Career Advice

Expert advice: Boast in the right way

Being competent is not enough, you also need to show off your skills. This is necessary to get a job – and to land the good assignments in your current job.

You constantly have to work on your personal brand. Being good at your job, your profession or your assignments is important, but it's not enough.

If you have a job, sometimes you have to run around with your hands in the air and boast about your successes. This will give you more of the same type of exciting assignments. It's not enough just to say: "I'm good at my job". You need to draw attention to yourself by pointing specifically at what you do well, rather than using meta words like dynamic, results-oriented and flexible that lack specific meaning and context.

Boasting the right way

Margaret Thatcher once said: "Being in power is like being a lady. If you have to say you are, you aren't". The same goes for your work life. If you want to develop in your job, have a higher salary or be recognised for your efforts, you need to advertise yourself. But you need to do it in the right way, so that people around you find out for themselves that you're good at what you do.

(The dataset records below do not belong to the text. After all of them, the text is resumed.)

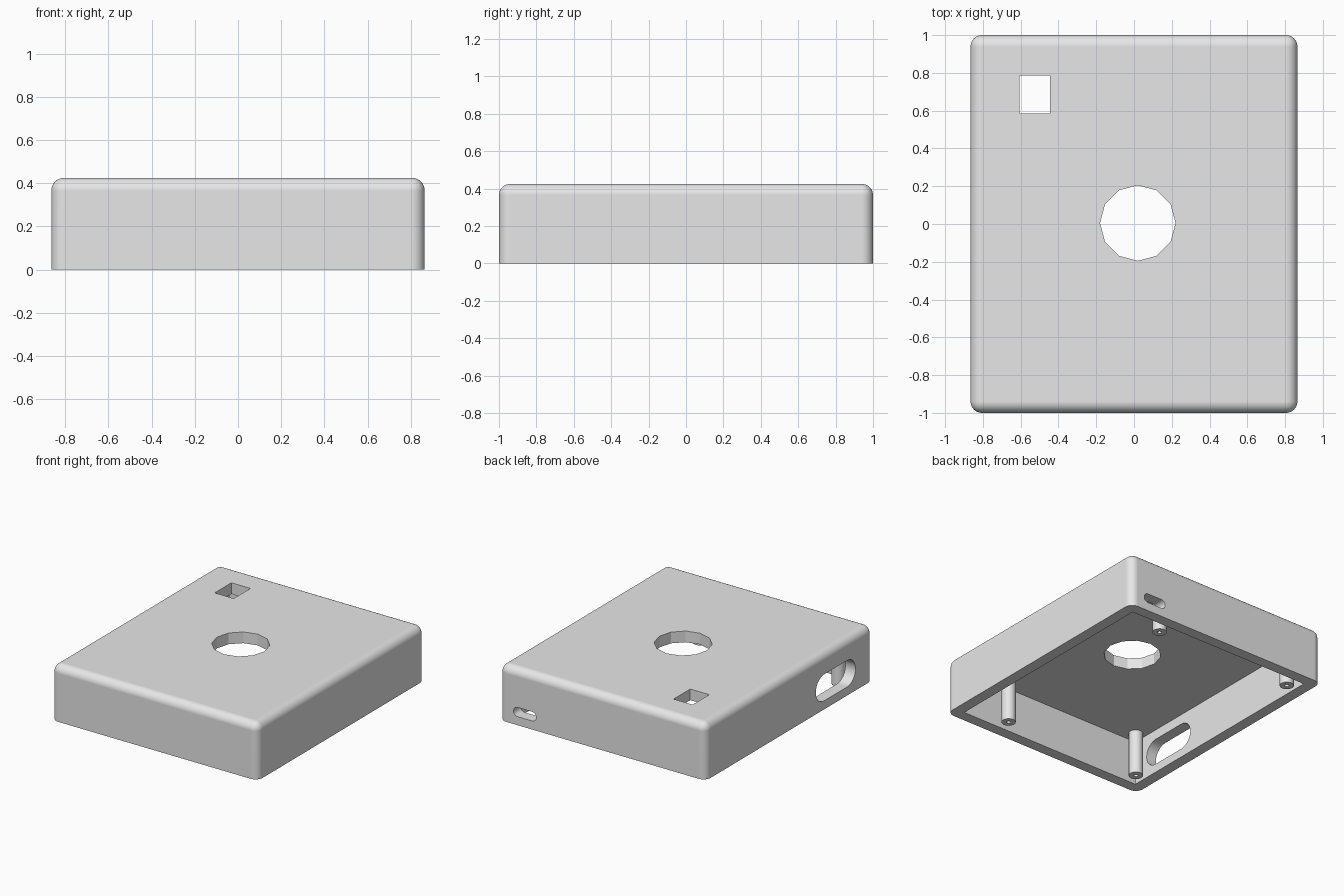
import bpy
import bmesh
from math import pi, cos, sin, radians
from mathutils import Vector, Matrix

if "Cube" in bpy.data.objects:
    bpy.data.objects.remove(bpy.data.objects["Cube"], do_unlink=True)

WIDTH, DEPTH, HEIGHT = 1.73, 2.0, 0.425
WALL, ROUND = 0.085, 0.06
CEILING = HEIGHT - WALL

grey = bpy.data.materials.new("plain_grey")
grey.use_nodes = True
grey.diffuse_color = (0.8, 0.8, 0.8, 1)
grey.node_tree.nodes["Principled BSDF"].inputs["Base Color"].default_value = (0.8, 0.8, 0.8, 1)


def to_object(name, bm):
    bmesh.ops.recalc_face_normals(bm, faces=bm.faces)
    mesh = bpy.data.meshes.new(name)
    bm.to_mesh(mesh)
    bm.free()
    obj = bpy.data.objects.new(name, mesh)
    bpy.context.collection.objects.link(obj)
    return obj


def activate(obj):
    bpy.ops.object.select_all(action='DESELECT')
    obj.select_set(True)
    bpy.context.view_layer.objects.active = obj


def box_mesh(size, centre):
    bm = bmesh.new()
    bmesh.ops.create_cube(bm, size=1, matrix=Matrix.Translation(centre) @ Matrix.Diagonal((*size, 1)))
    return bm


def prism(name, points, direction):
    bm = bmesh.new()
    face = bm.faces.new([bm.verts.new(p) for p in points])
    top = bmesh.ops.extrude_face_region(bm, geom=[face])["geom"]
    bmesh.ops.translate(bm, vec=direction, verts=[v for v in top if isinstance(v, bmesh.types.BMVert)])
    return to_object(name, bm)


def slot(name, centre, along, length, height, direction):
    # Stadium outline with round ends, pushed through a wall
    r, steps = height / 2, 12
    points = []
    for end in (0, 1):
        shift = (length / 2 - r) * (1 - 2 * end)
        for i in range(steps + 1):
            a = -pi / 2 + pi * (end + i / steps)
            points.append(Vector(centre) + Vector(along) * (shift + r * cos(a)) + Vector((0, 0, r * sin(a))))
    return prism(name, points, direction)


# Case shell: rounded everywhere except the open underside
bm = box_mesh((WIDTH, DEPTH, HEIGHT), (0, 0, HEIGHT / 2))
edges = [e for e in bm.edges if max(v.co.z for v in e.verts) > 0.1]
bmesh.ops.bevel(bm, geom=edges, offset=ROUND, segments=8, profile=0.5, affect='EDGES')
shell = to_object("case_shell", bm)

# Cutters: cavity, round opening, square window and two side ports
cavity = to_object("cavity_cutter", box_mesh(
    (WIDTH - 2 * WALL, DEPTH - 2 * WALL, 2 * CEILING), (0, 0, 0)))
ring = [(0.02 + 0.2 * cos(i * pi / 6), 0.005 + 0.2 * sin(i * pi / 6), 0.2) for i in range(12)]
cutters = [
    cavity,
    prism("round_cutter", ring, (0, 0, 0.5)),
    to_object("window_cutter", box_mesh((0.16, 0.2, 0.5), (-0.525, 0.685, 0.45))),
    slot("back_port_cutter", (0.65, 0.87, 0.1), (1, 0, 0), 0.19, 0.07, (0, 0.3, 0)),
    slot("side_port_cutter", (-0.73, -0.555, 0.165), (0, 1, 0), 0.475, 0.2, (-0.3, 0, 0)),
]
activate(shell)
for cutter in cutters:
    mod = shell.modifiers.new("cut", 'BOOLEAN')
    mod.operation, mod.solver, mod.object = 'DIFFERENCE', 'EXACT', cutter
    bpy.ops.object.modifier_apply(modifier=mod.name)
    bpy.data.objects.remove(cutter, do_unlink=True)

# Screw posts: hollow pillars hanging from the ceiling
parts = [shell]
profile = [(0.05, CEILING + 0.01), (0.05, 0), (0.015, 0), (0.015, 0.2), (0, 0.2)]
for side, x in (("right", -0.705), ("left", 0.455)):
    for end, y in (("front", -0.82), ("back", 0.82)):
        bm = bmesh.new()
        verts = [bm.verts.new((r, 0, z)) for r, z in profile]
        lines = [bm.edges.new(pair) for pair in zip(verts, verts[1:])]
        bmesh.ops.spin(bm, geom=verts + lines, cent=(0, 0, 0), axis=(0, 0, 1), angle=2 * pi, steps=24)
        bmesh.ops.remove_doubles(bm, verts=bm.verts, dist=0.0005)
        bmesh.ops.holes_fill(bm, edges=[e for e in bm.edges if e.is_boundary])
        post = to_object(f"{end}_{side}_post", bm)
        post.location = (x, y, 0)
        parts.append(post)

# Colour and shading
for obj in parts:
    obj.data.materials.clear()
    obj.data.materials.append(grey)
    activate(obj)
    bpy.ops.object.shade_smooth_by_angle(angle=radians(25))
    weighted = obj.modifiers.new("weighted_normals", 'WEIGHTED_NORMAL')
    weighted.keep_sharp = True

The problem is that self-promotion can quickly become too much. And to paraphrase the words of the Iron Lady: If you have to say you're good, you aren't. Show that you're good instead of saying it. The message is not that you should never promote yourself or boast – it’s just you need to do it in the right way.

Use the "not" test

Don't use typical meta words such as results-oriented, unique, motivated, dynamic, creative, flexible and responsible - neither in your current job nor if you're looking for a job. These words don't say anything about you, because they’re used everywhere, indiscriminately and by everybody.

The best example is "results-oriented". So, you actually focus on what you're paid to do? Nice job. It's silly to promote yourself for something that's automatically expected of you. The same goes for "motivated". It's good that you are, but it's not unique.

So don't write: I'm a competent project manager, but instead write: As a project manager, last year I was in charge of a change project, in which 1,000 people had to improve their customer-service skills. Make it specific!

You can also turn it around and insert a "not" in front of the meta words. I do not consider myself to be results-oriented, and I'm not flexible. Then you'll know that these are words that suit everybody. Because very few people would claim not to be either results-oriented or flexible.

Rewrite clichés to specifics

Flexible – in the job I will use my experience from being in charge of multiple tasks, as I'm used to working in an unpredictable environment with many agendas. Let them know how you're flexible in the work situation.

Cooperative – I will use my ability to work with many different people, both internally and externally. Show how you're cooperative.

Dynamic – according to the dictionary this means "characterised by change and development", so write that instead. That is when you've created change and development. Show that you're dynamic.

Boast on all platforms

We're all unique individuals, but we don’t all have a unique professional profile. Instead of describing yourself as unique, show your surroundings what characterises you. Then the workplace, your colleagues and future employers might see you as unique.

If you have a job, promote yourself where there are more good and interesting assignments. You can do this by pointing out to your manager that you'd like more assignments like the one you did last week, where you applied your skills within UX design, current flows, project management or something else.

In addition to promoting yourself to your boss, you can also use digital platforms such as Yammer, LinkedIn and Facebook to create the picture of yourself you want other people to see. Use these platforms to talk about your successes. 

Use IDA's career tools

Be visible in your career

Your task is to find out what makes you unique and special on the labour market. And then learn to describe to others how exactly you're unique and special.

If you're an engineer specialising in statistics that can be used to build bridges, answer as follows when someone asks what you do: I build bridges, because I'm an expert in load-bearing structures. Don't say: I'm a dynamic and motivated graduate engineer with unique competences within load-bearing structures.

One thing is certain, making yourself visible is a much better for your career than making yourself invisible, so think about how others see you.